The National Crime Agency, which specialises in organised crime and which co-ordinated the arrests, thinks at least three of the men were mules. Though other arrests in Thailand and Colombia have detained members of Colombia’s air force and airport officials, the network behind the operation, especially its bosses, remains elusive. “There is no doubt there’s a wider organisation behind this, but we have not made any further arrests and we are not expecting to,” said Steve McIntyre, a senior NCA investigator, after the sentencing.
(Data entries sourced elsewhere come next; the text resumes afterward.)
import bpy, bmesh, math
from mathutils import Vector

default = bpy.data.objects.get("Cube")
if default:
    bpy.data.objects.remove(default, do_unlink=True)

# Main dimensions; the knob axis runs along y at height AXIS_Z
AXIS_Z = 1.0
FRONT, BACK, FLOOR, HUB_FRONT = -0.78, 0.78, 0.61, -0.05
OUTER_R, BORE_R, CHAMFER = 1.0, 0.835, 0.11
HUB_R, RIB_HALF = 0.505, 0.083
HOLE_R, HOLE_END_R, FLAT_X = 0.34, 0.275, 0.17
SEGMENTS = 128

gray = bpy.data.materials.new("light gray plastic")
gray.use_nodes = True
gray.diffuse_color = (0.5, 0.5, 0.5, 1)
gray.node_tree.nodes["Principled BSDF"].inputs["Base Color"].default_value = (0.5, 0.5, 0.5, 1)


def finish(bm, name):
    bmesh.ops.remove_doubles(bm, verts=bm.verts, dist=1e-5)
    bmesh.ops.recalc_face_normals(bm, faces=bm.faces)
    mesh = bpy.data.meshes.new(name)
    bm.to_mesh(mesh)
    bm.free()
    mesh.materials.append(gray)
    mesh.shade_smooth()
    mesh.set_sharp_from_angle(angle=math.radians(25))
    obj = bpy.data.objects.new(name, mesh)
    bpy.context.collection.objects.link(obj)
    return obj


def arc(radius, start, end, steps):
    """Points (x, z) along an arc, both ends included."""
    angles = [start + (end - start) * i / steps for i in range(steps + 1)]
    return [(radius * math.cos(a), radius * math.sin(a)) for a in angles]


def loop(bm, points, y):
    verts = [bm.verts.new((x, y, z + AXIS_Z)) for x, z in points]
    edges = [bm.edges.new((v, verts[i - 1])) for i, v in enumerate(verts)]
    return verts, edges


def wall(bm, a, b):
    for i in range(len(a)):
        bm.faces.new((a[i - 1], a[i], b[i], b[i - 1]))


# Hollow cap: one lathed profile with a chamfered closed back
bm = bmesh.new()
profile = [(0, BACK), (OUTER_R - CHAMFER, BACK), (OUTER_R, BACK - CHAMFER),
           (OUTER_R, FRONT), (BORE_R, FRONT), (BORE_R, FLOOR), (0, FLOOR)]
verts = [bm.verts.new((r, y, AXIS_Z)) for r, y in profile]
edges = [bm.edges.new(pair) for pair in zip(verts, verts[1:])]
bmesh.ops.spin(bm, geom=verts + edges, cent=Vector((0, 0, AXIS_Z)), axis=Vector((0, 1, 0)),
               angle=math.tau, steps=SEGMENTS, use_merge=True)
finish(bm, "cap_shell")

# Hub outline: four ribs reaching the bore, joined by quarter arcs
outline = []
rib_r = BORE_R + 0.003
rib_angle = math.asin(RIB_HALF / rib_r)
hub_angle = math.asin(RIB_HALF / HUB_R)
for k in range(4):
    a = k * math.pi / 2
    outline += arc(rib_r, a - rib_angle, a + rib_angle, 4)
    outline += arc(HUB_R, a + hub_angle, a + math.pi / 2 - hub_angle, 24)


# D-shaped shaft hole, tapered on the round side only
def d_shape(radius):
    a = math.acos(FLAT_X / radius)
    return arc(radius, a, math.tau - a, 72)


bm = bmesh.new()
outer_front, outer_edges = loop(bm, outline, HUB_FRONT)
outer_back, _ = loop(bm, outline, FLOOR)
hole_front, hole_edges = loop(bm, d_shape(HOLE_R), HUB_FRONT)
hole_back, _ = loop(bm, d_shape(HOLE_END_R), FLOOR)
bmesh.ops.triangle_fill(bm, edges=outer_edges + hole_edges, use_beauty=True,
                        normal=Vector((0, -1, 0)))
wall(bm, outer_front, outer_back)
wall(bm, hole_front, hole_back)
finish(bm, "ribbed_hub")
The Italian and Colombian press have reported that this wider organisation is the ’Ndrangheta. That seems eminently possible, given that the court heard that one of the four who helped plan and organise the smuggling is a 28-year-old Italian called Alessandro Iembo, who is originally from Cutro and whose family is known to the police. “According to investigative sources, some members of the Iembo family are considered close to the Grande Aracri family,” reported the southern Italian newspaper Il Quotidiano del Sud, adding, “It is difficult to say what role they played in this affair.”
Britain is yet to feel the ’Ndrangheta’s presence in the same way as, say, eastern Canada, where 15 people have died in mafia violence in the past decade; or Germany, where six people died in an ’Ndrangheta shootout in 2007 and where a dozen suspected ’Ndranghetisti were arrested in co-ordinated raids in January; or Slovakia, where Jan Kuciak, a 27-year-old journalist investigating the ’Ndrangheta’s links to politicians, was assassinated with his fiancée in February; or Australia or the US, where narcotics officers describe the group as a principal bulk importer of cocaine. But this year’s busts and convictions indicate the Calabrians are ever more integrated into the UK’s criminal landscape.
Just as evident is that the UK authorities are yet to have a handle on the new threat. The NCA has not listed the ’Ndrangheta as a priority, nor even a target, and in several visits I made to NCA headquarters this year, many of its officers appear not to have heard of it. Giving evidence to the home affairs select committee in June, the NCA director-general, Lynne Owens, appealed for a wholesale reform of UK law enforcement to face the new danger from global mafias, saying that, under the current setup, “There is a lot more [about organised crime] that we do not necessarily know.” The same month, Will Kerr, one of Owens’s main aides at the NCA, told a media briefing: “We are goalkeepers. Sometimes all we hear is the ball hitting the back of the net behind us.”
Italy’s experience suggests that for any British detective looking to uncover more about the ’Ndrangheta in the UK, finding more women like Leo Garofalo might be a good place to start. But even that window might be closing. During the maxi-trial, the key witness and mafia turncoat Antonio Valerio testified that the ’Ndrangheta’s response to the arrest of so many of its men had been to start dispensing with its age-old misogyny. “Now the women are in charge of this organisation,” he said, “because their husbands, brothers and sisters-in-law are in jail.”